Records excerpted from a collection:
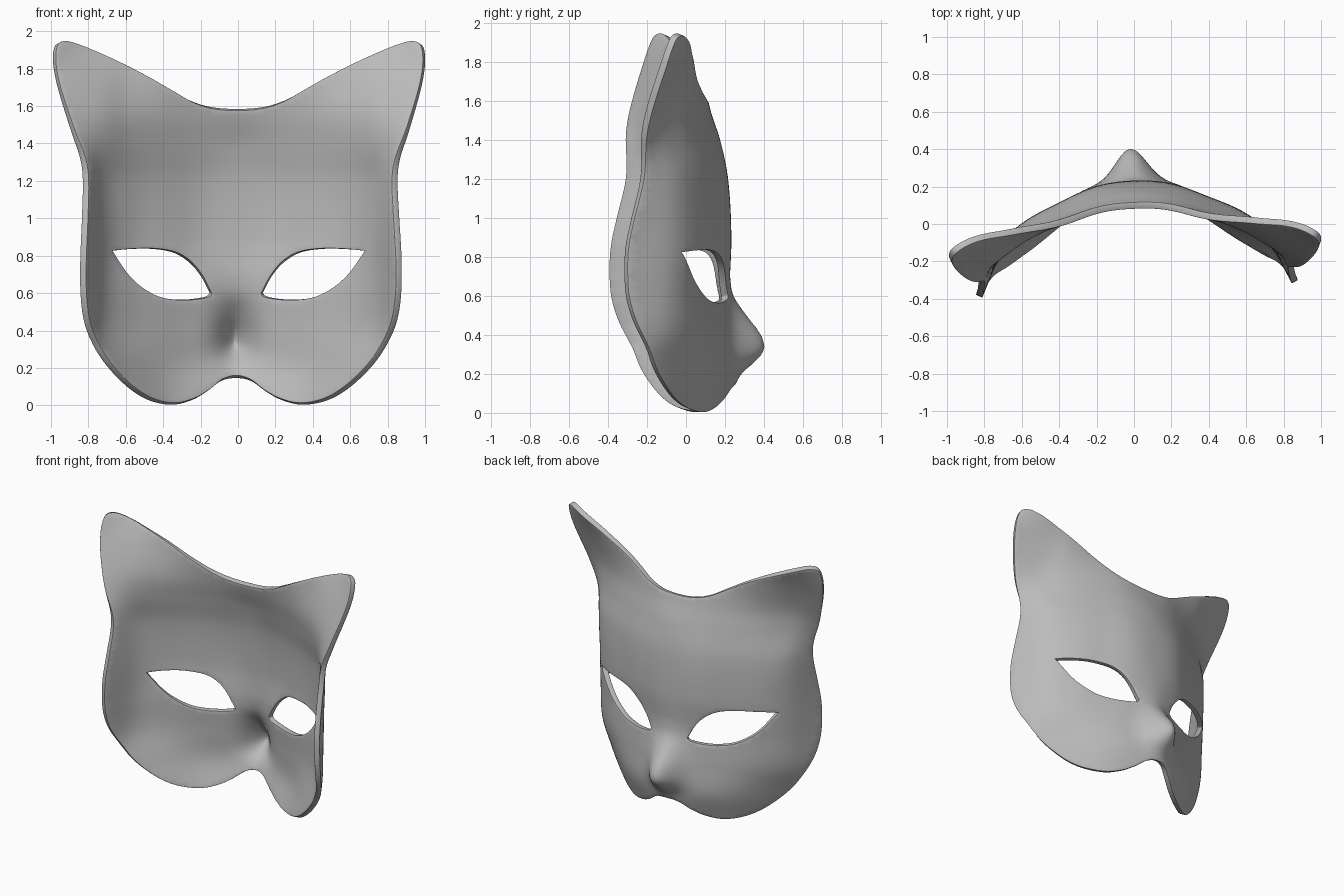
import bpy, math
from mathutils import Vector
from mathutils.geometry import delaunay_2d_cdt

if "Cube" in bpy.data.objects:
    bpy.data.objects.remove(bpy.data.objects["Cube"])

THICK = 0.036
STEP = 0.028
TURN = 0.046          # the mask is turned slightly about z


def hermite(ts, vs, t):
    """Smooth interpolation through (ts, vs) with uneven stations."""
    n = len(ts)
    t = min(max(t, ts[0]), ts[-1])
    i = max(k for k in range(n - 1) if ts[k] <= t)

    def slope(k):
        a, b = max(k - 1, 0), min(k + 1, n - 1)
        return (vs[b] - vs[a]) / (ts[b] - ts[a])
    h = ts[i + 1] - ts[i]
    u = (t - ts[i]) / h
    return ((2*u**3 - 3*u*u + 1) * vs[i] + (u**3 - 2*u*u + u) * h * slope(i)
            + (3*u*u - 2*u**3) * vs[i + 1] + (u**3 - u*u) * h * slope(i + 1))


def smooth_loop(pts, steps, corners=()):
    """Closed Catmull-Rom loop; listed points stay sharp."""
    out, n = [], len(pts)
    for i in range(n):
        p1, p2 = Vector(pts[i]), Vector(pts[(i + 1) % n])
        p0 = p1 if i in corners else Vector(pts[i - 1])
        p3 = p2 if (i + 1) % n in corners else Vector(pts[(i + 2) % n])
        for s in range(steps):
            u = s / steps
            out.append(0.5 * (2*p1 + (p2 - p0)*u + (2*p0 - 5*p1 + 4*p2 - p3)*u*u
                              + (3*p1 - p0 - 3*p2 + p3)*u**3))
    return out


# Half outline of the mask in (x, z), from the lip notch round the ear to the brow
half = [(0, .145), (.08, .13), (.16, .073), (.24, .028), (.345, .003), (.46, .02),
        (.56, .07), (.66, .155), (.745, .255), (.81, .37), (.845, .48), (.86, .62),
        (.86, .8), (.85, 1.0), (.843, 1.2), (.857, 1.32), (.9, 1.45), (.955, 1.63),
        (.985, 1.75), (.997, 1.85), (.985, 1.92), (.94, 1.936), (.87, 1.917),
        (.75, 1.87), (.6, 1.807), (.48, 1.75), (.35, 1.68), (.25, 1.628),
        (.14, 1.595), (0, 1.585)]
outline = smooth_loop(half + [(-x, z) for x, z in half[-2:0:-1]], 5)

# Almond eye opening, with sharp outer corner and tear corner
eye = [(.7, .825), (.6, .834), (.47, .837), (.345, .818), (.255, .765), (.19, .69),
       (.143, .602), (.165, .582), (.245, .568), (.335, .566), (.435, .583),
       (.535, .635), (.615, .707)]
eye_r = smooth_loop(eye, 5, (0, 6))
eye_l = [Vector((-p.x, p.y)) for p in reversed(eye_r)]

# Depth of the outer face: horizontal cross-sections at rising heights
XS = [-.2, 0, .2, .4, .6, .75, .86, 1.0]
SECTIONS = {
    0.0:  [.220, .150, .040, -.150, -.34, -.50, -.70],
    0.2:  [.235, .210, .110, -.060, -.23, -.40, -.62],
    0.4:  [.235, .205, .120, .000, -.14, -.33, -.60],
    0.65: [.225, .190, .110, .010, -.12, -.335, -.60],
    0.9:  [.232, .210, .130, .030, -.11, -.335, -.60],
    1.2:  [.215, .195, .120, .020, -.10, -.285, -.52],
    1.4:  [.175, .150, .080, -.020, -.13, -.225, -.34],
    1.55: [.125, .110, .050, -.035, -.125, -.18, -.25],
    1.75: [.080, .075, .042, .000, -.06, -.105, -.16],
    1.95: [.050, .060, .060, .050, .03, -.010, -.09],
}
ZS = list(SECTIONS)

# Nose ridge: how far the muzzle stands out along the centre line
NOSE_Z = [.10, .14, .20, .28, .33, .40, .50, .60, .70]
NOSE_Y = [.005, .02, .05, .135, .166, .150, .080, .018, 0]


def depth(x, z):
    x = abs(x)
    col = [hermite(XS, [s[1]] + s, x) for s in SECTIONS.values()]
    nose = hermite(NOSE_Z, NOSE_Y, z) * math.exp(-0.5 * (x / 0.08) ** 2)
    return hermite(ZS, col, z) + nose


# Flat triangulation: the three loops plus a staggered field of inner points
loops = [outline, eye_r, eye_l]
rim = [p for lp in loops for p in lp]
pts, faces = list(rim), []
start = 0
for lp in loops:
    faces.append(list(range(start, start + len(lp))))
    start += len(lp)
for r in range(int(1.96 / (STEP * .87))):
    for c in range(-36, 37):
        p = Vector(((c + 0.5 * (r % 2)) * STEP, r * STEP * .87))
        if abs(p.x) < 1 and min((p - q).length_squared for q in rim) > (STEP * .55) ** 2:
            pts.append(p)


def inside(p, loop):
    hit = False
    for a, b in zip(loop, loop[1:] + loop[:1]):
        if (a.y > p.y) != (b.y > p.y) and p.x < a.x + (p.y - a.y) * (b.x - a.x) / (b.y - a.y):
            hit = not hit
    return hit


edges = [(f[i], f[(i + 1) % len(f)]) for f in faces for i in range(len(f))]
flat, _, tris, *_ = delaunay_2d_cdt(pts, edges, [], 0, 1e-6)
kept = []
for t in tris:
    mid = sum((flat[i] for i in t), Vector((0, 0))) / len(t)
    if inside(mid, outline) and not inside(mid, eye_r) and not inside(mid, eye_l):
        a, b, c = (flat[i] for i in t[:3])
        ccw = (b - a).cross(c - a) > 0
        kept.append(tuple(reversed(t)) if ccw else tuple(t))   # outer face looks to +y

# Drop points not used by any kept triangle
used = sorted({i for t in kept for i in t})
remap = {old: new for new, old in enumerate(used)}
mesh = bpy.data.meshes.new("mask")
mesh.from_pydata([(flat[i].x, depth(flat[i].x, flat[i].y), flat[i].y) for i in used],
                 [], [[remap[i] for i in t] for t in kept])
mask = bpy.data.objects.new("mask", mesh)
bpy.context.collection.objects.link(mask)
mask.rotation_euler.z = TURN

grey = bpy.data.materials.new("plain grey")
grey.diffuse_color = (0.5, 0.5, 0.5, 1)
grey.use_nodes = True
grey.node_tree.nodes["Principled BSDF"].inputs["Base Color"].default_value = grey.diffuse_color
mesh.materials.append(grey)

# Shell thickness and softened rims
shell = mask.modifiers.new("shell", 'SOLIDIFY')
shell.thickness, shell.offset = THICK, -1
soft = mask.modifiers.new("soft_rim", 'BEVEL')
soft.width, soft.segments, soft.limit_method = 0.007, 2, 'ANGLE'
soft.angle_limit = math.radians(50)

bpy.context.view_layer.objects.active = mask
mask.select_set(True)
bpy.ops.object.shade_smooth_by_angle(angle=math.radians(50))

Your goal -> Please state how many lines in the entries above include the string "else", and write only that number.

The completed task -> 3